Open Future is a celebration of the vibrant voices in our society, each aiming to raise awareness of the contemporary pressing problems humanity is standing up against in the 21st century. This was my second visit to Manchester in a span of a week and I was left pleasantly surprised.
In a week Manchester had made a rapid 180 degrees turn. A mere seven days prior to Open Future, the city of industrial heritage was the Conservative Party’s hub for an enclosed, ‘Britons only’ conference. The interlaced ideas of British ‘sovereignty’, independence and ‘return to a glorious past’ were placed on a pedestal and conveniently encompassed in the catchy slogan ‘Get Brexit Done’. Only one future mattered — that of contingency plans for the selected few, capable of withstanding the hit of the UK’s divorce from the European Union.

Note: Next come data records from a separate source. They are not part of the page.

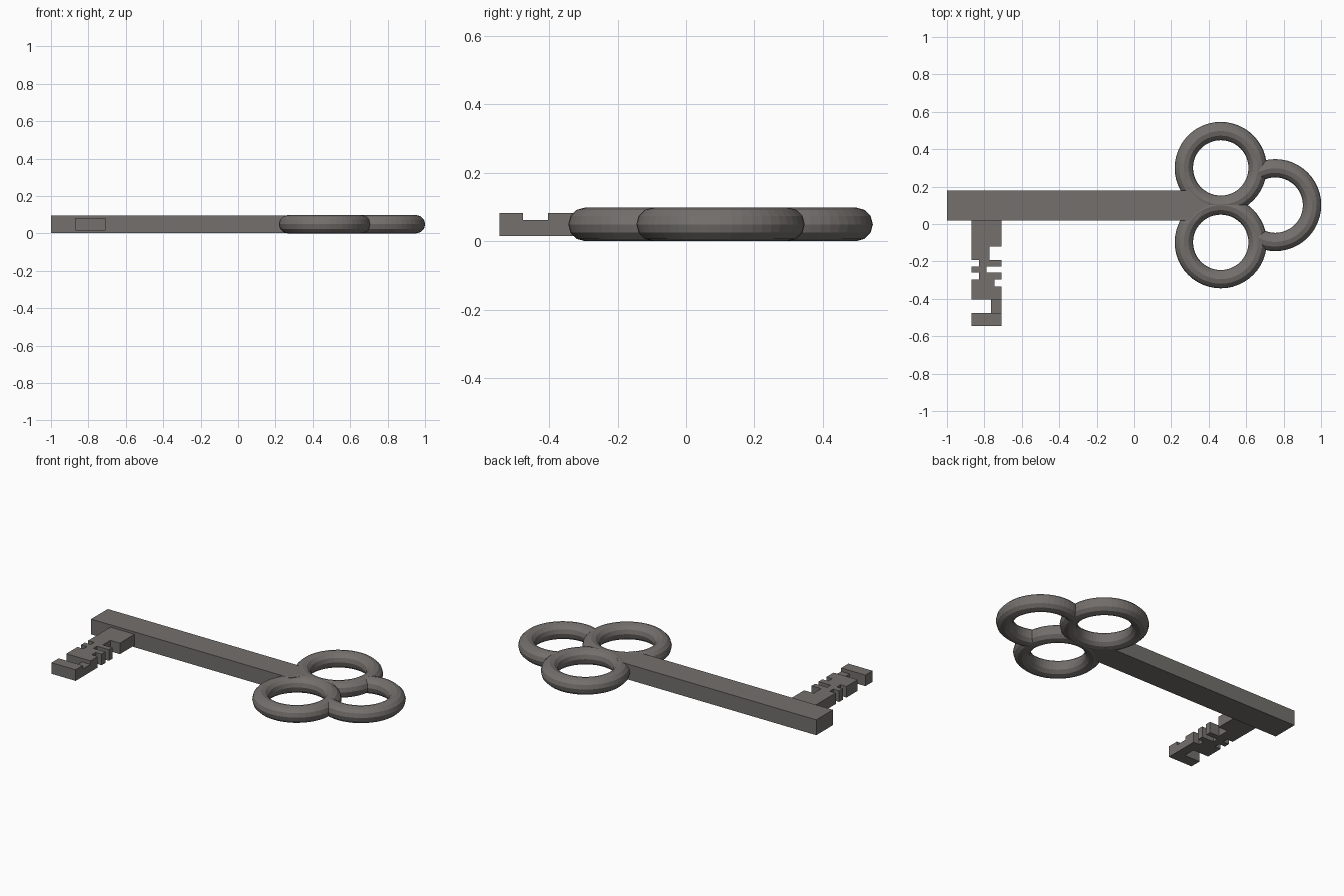
import bpy
import bmesh
import math

if "Cube" in bpy.data.objects:
    bpy.data.objects.remove(bpy.data.objects["Cube"])

# Dark warm grey metal
metal = bpy.data.materials.new("dark_metal")
metal.diffuse_color = (0.172, 0.160, 0.150, 1)
metal.use_nodes = True
metal.node_tree.nodes["Principled BSDF"].inputs["Base Color"].default_value = metal.diffuse_color


def prism(name, outline, z0, z1):
    """Solid made by extruding a flat xy outline."""
    n = len(outline)
    verts = [(x, y, z) for z in (z0, z1) for x, y in outline]
    faces = [list(range(n))[::-1], list(range(n, 2 * n))]
    faces += [(i, (i + 1) % n, (i + 1) % n + n, i + n) for i in range(n)]
    mesh = bpy.data.meshes.new(name)
    mesh.from_pydata(verts, [], faces)
    bm = bmesh.new()
    bm.from_mesh(mesh)
    bmesh.ops.recalc_face_normals(bm, faces=bm.faces)
    bm.to_mesh(mesh)
    bm.free()
    mesh.materials.append(metal)
    ob = bpy.data.objects.new(name, mesh)
    bpy.context.collection.objects.link(ob)
    return ob


def box(name, x0, x1, y0, y1, z0, z1):
    """Box given by its limits on each axis."""
    return prism(name, [(x0, y0), (x1, y0), (x1, y1), (x0, y1)], z0, z1)


def ring(name, x, y):
    """One bow ring lying flat."""
    bpy.ops.mesh.primitive_torus_add(
        location=(x, y, 0.049), major_segments=48, minor_segments=12,
        major_radius=0.197, minor_radius=0.049)
    ob = bpy.context.object
    ob.name = name
    ob.data.materials.append(metal)
    return ob


# Shaft, its end tapering into the gap between the rings
prism("shaft", [(-1, 0.02), (0.33, 0.02), (0.40, 0.10), (0.33, 0.18),
                (-1, 0.18)], 0.003, 0.096)

# Trefoil bow: two full rings, and an end ring cut where it meets them
ring("bow_ring_back", 0.464, 0.300)
ring("bow_ring_front", 0.464, -0.098)
end_ring = ring("bow_ring_end", 0.755, 0.101)
bm = bmesh.new()
bm.from_mesh(end_ring.data)
hidden = []
for f in bm.faces:
    c = f.calc_center_median()
    if abs(math.atan2(c.y, c.x)) > math.radians(120):
        hidden.append(f)
bmesh.ops.delete(bm, geom=hidden, context='FACES')
bmesh.ops.holes_fill(bm, edges=[e for e in bm.edges if e.is_boundary])
bm.to_mesh(end_ring.data)
bm.free()

# Toothed bit: steps of (y, left x, right x) going away from the shaft
L, R = -0.87, -0.708
steps = [(0.03, L, R), (-0.121, L, -0.772), (-0.193, -0.83, R),
         (-0.226, L, -0.788), (-0.26, -0.83, R), (-0.296, L, -0.747),
         (-0.333, L, R)]
end_y = -0.403
left, right = [], []
for i, (y, lx, rx) in enumerate(steps):
    y_next = steps[i + 1][0] if i + 1 < len(steps) else end_y
    left += [(lx, y), (lx, y_next)]
    right += [(rx, y), (rx, y_next)]
outline = []
for p in left + right[::-1]:
    if not outline or p != outline[-1]:
        outline.append(p)
prism("bit_teeth", outline, 0.015, 0.082)

# Low bridge and end tooth of the bit
box("bit_bridge", -0.765, R, -0.476, end_y, 0.015, 0.061)
box("bit_end", L, R, -0.545, -0.476, 0.015, 0.082)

On the other side of Manchester’s coin lies an intersection of global views, popular and controversial opinions and ideas, all of which came together to paint a much needed and more realistic picture of the years ahead. From the importance of activism and campaigning, the search for identity, authenticity and diversity, to climate change, ‘the new algorithmic authoritarianism’ and, Britain at home and on the international scene.
These seemingly different topics all piece together in a puzzle that is the 21st century. Each puzzle piece (or opinion), nuanced in its own individual way, has become inseparable from the complex chain of events unveiling themselves before our eyes. And if we zoom in too much, fixate on one opinion and block the path to an open debate, British society comes dangerously close to an authoritarian regime.
Why should we be worried about a singular point of view taking over public debate?
In recent times, simple and repetitive explanations of the political, social and economic reality have become increasingly appealing and sought after. Their simplicity almost always encompasses an aspect of morality, making such statements, slogans and symbols even more powerful. And when a person or a group of people in a position of authority rally behind them, they become even more influential. This can easily escalate into an intolerable status quo, where the line of accountability gets lost amidst political rhetoric, rooted in disinformation and misinformation. I’ve asked this question before and I’ll ask it again: Does this remind you of something we are currently seeing? Small hint: ‘Get Brexit Done’.
Open debates, on the other hand are … messy, to say the least. They don’t provide one uniform answer to the pressing questions of the day, nor do they impose moral guidelines for our behaviour or thoughts. They simply present us with various interpretations of the same event. And each opinion is highly valuable, so long as it is not rooted in harmful intentions, and this helps us make a little more sense of the world around us. We’re often left in a freefall, that demands we take agency, be pro-active and reflective. This is certainly how I felt during the Open Future Festival — the provocative discussions from activists, academics, writers and experts certainly left me questioning and analysing topics which I had not even considered before, but which nonetheless are vital to a significant part of Britain’s global and diverse society.
To use the words of Chimamanda Ngozi Adichie during her panel discussion:
‘When talking about diversity we need to make some room for discomfort. […] We need to make room for people saying things that are awkward, not because they want to offend, but because they simply don’t know’.
And the best way to ‘know’ is to stay curious, ask the unpopular questions and expect that sometimes the answers given are not what we want to hear. This is what open debates help us achieve. And most importantly, this is how the informational fog that has descended upon public debate in the UK and its cousin authoritarianism will be stamped out.